Note how many lines of the material that follows include the string "inner", and state only that number.

◇ ◇ ◇ ◇ ◇ ◇ ◇

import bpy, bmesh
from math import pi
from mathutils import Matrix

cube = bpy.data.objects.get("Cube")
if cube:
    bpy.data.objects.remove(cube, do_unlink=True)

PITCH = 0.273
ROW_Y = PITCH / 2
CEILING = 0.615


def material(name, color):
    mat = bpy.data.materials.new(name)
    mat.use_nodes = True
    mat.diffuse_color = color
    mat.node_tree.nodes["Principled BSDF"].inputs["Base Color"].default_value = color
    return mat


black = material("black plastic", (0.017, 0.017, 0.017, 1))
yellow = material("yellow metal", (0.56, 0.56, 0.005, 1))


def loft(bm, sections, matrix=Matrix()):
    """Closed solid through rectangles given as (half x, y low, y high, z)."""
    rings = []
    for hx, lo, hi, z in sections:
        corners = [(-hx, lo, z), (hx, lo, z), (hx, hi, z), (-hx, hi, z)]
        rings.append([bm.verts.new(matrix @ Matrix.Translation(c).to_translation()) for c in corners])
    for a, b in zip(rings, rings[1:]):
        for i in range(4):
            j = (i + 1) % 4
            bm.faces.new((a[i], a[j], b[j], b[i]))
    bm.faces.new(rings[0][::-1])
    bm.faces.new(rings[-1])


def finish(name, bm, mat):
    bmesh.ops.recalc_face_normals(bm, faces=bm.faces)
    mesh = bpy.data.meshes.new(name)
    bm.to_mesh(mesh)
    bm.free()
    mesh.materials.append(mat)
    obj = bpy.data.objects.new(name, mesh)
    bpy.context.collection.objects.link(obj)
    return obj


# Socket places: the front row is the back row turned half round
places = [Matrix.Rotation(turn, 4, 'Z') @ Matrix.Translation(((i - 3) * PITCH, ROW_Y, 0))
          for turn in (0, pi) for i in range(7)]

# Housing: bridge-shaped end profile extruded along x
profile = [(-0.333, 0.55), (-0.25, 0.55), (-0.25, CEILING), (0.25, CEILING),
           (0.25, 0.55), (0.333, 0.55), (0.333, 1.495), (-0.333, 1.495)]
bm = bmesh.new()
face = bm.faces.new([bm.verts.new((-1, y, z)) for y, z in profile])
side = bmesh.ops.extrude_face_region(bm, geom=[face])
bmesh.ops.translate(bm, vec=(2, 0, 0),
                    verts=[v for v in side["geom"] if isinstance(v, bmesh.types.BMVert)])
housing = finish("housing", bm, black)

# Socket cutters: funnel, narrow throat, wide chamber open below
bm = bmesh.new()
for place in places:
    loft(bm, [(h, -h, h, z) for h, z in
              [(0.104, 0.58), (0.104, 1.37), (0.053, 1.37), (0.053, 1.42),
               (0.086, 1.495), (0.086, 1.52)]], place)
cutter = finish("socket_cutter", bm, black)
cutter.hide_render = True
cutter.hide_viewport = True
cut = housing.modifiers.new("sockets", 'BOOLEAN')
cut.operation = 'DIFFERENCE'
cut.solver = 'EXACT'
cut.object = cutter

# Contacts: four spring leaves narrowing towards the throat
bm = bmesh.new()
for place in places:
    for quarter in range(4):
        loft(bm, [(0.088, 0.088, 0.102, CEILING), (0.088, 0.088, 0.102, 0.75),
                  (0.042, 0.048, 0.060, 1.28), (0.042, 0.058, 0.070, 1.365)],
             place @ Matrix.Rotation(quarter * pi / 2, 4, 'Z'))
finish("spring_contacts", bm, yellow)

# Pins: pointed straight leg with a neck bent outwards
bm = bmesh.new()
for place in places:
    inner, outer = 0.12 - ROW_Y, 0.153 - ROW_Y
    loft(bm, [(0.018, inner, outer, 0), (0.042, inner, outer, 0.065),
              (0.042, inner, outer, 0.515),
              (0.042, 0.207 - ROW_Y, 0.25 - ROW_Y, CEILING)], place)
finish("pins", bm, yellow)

◇ ◇ ◇ ◇ ◇ ◇ ◇

Final answer >> 3